** Your instructions **
The task requires restating, word for word, the lines of the entries below from the one containing "[0.415, 0.455, -0.37], 6, 0.3));" through the final one, both included.

***** Supplied material *****

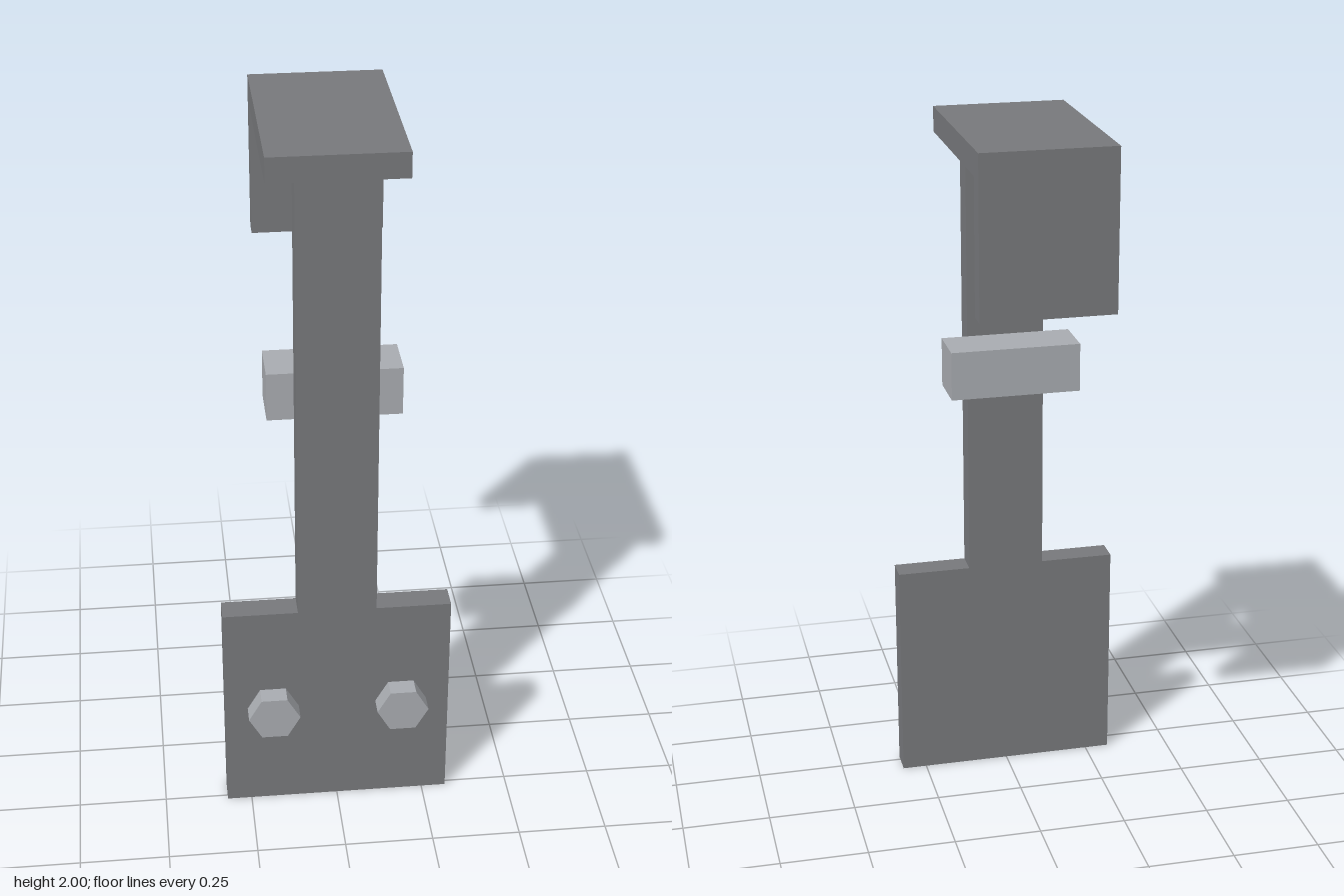
import * as THREE from 'three';

export function createModel() {
  const group = new THREE.Group();
  const darkSteel = new THREE.MeshStandardMaterial({ color: 0x77787b });
  darkSteel.name = 'darkSteel';
  const lightSteel = new THREE.MeshStandardMaterial({ color: 0xa8abb0 });
  lightSteel.name = 'lightSteel';
  darkSteel.flatShading = lightSteel.flatShading = true;

  // Box centred on x, given its width and its y and z limits
  function addBox(name, width, [y0, y1], [z0, z1], material) {
    const mesh = new THREE.Mesh(new THREE.BoxGeometry(width, y1 - y0, z1 - z0), material);
    mesh.position.set(0, (y0 + y1) / 2, (z0 + z1) / 2);
    mesh.name = name;
    group.add(mesh);
  }

  const back = 0.193, front = 0.266, rear = -0.321;

  // Mounting plate and upright strap
  addBox('mountingPlate', 0.64, [0, 0.645], [back, front], darkSteel);
  addBox('strap', 0.22, [0.645, 1.93], [back, front], darkSteel);

  // Hook that folds over the top and down the rear
  addBox('hookTop', 0.366, [1.93, 2], [rear, front], darkSteel);
  addBox('hookFlap', 0.366, [1.56, 1.93], [rear, -0.266], darkSteel);

  // Spacer block behind the strap
  addBox('spacerBlock', 0.366, [1.222, 1.36], [0.055, back], lightSteel);

  // Hexagonal bolt heads, corners pointing sideways
  const boltGeometry = new THREE.CylinderGeometry(0.073, 0.073, 0.055, 6);
  boltGeometry.rotateY(Math.PI / 2).rotateX(Math.PI / 2);
  for (const side of [-1, 1]) {
    const bolt = new THREE.Mesh(boltGeometry, lightSteel);
    bolt.position.set(side * 0.183, 0.324, front + 0.0275);
    bolt.name = side > 0 ? 'leftBolt' : 'rightBolt';
    group.add(bolt);
  }

  return group;
}
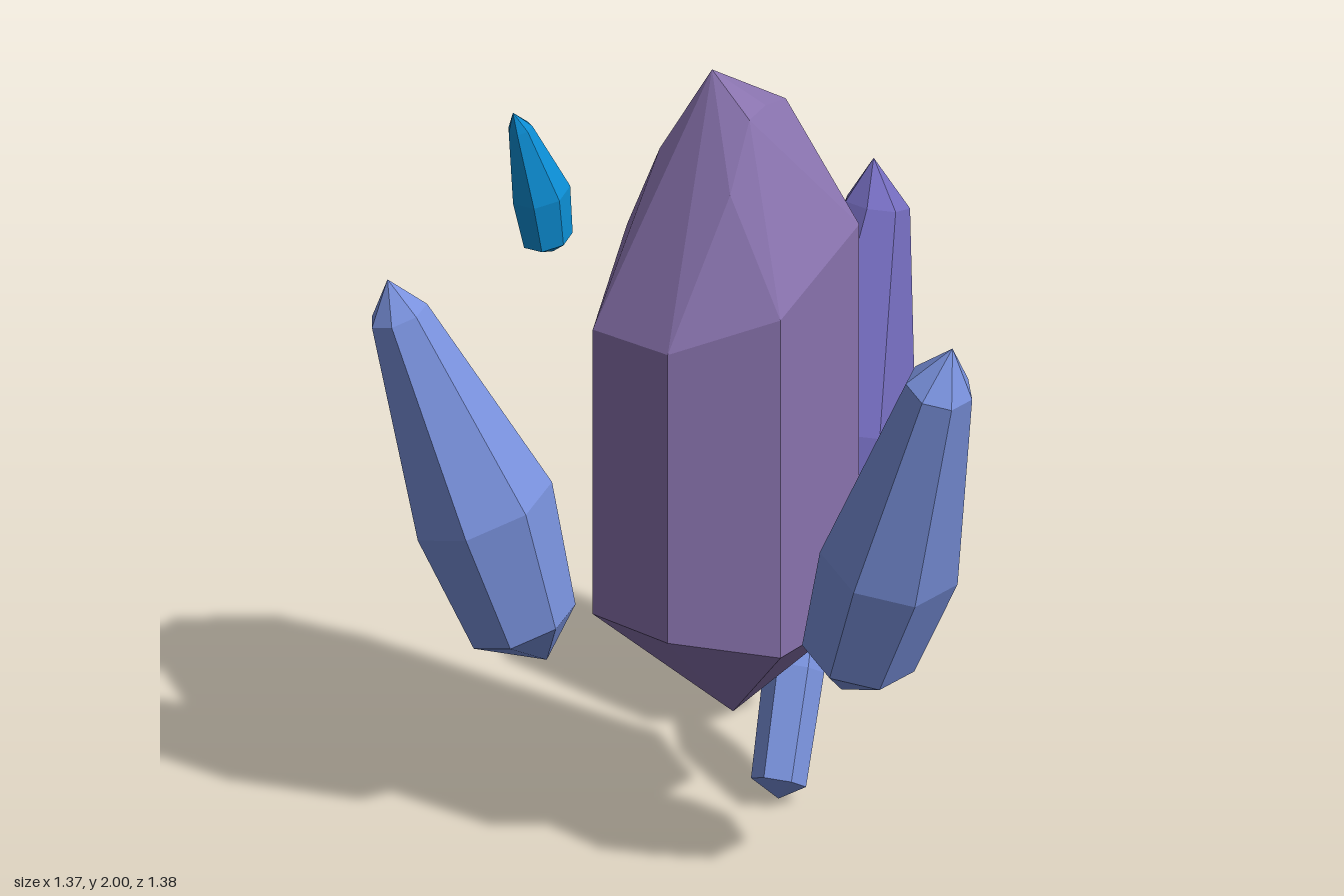
import * as THREE from 'three';
import { ConvexGeometry } from 'three/addons/geometries/ConvexGeometry.js';

const V = (x, y, z) => new THREE.Vector3(x, y, z);

// Faceted solid wrapped tightly around a few corner points
function facetedMesh(name, color, points) {
  const material = new THREE.MeshStandardMaterial({ color, flatShading: true });
  const mesh = new THREE.Mesh(new ConvexGeometry(points), material);
  mesh.name = name;
  return mesh;
}

// Tapered crystal: base point, rings [x, y, z, radius] square to the axis, tip point
function crystal(name, color, base, rings, tip, sides = 7, turn = 0) {
  const first = rings[0], last = rings[rings.length - 1];
  const axis = V(last[0] - first[0], last[1] - first[1], last[2] - first[2]).normalize();
  const tilt = new THREE.Quaternion().setFromUnitVectors(V(0, 1, 0), axis);
  const points = [V(...base), V(...tip)];
  for (const [x, y, z, r] of rings) {
    for (let i = 0; i < sides; i++) {
      const a = turn + (i / sides) * Math.PI * 2;
      points.push(V(Math.cos(a) * r, 0, Math.sin(a) * r).applyQuaternion(tilt).add(V(x, y, z)));
    }
  }
  return facetedMesh(name, color, points);
}

export function createModel() {
  const group = new THREE.Group();
  group.name = 'crystalCluster';

  // Large central crystal: seven uneven columns [x, z, lower y, upper y]
  const columns = [
    [-0.21, 0.04, 0.63, 1.38], [-0.07, 0.23, 0.63, 1.39], [0.195, 0.265, 0.58, 1.47],
    [0.43, 0.06, 0.58, 1.6], [0.4, -0.19, 0.58, 1.6], [0.205, -0.35, 0.6, 1.6],
    [-0.05, -0.315, 0.63, 1.47],
  ];
  const corners = columns.flatMap(([x, z, low, high]) => [V(x, low, z), V(x, high, z)]);
  // Bottom point, then the chipped peak
  corners.push(
    V(0.15, 0.29, -0.055),
    V(0.1, 1.985, -0.06), V(-0.02, 1.775, -0.09), V(0.105, 1.74, 0.12),
    V(0.17, 1.89, 0.035), V(0.22, 1.9, -0.015), V(0.285, 1.875, -0.09), V(0.135, 1.89, -0.2),
  );
  group.add(facetedMesh('centralCrystal', 0x8872ad, corners));

  // Three medium crystals leaning outwards
  group.add(crystal('rightCrystal', 0x7991dc, [-0.28, 0.425, -0.15],
    [[-0.34, 0.53, -0.15, 0.135], [-0.435, 0.84, -0.165, 0.178], [-0.62, 1.33, -0.24, 0.073]],
    [-0.64, 1.41, -0.265], 7, 0.2));
  group.add(crystal('frontCrystal', 0x7991dc, [0.32, 0.535, 0.37],
    [[0.365, 0.63, 0.36, 0.14], [0.42, 0.91, 0.45, 0.172], [0.505, 1.43, 0.61, 0.083]],
    [0.535, 1.53, 0.615], 7, 0.5));
  group.add(crystal('backCrystal', 0x746cbe, [0.45, 0.42, -0.39],
    [[0.445, 0.5, -0.415, 0.16], [0.485, 0.82, -0.495, 0.2], [0.61, 1.33, -0.575, 0.08]],
    [0.605, 1.445, -0.585], 7, 0.3));

  // Small crystal at the foot and small crystal floating above
  group.add(crystal('footCrystal', 0x7991dc, [0.28, 0.0, -0.15],
    [[0.275, 0.055, -0.125, 0.066], [0.34, 0.29, -0.25, 0.072], [0.395, 0.42, -0.335, 0.035]],
    [0.415, 0.455, -0.37], 6, 0.3));
  group.add(crystal('floatingCrystal', 0x0c8fd6, [-0.31, 1.607, 0.06],
    [[-0.325, 1.645, 0.06, 0.062], [-0.343, 1.77, 0.065, 0.073], [-0.395, 1.95, 0.08, 0.03]],
    [-0.415, 2.0, 0.095], 7, 0.2));

  return group;
}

*****

** Response **
    [0.415, 0.455, -0.37], 6, 0.3));
  group.add(crystal('floatingCrystal', 0x0c8fd6, [-0.31, 1.607, 0.06],
    [[-0.325, 1.645, 0.06, 0.062], [-0.343, 1.77, 0.065, 0.073], [-0.395, 1.95, 0.08, 0.03]],
    [-0.415, 2.0, 0.095], 7, 0.2));

  return group;
}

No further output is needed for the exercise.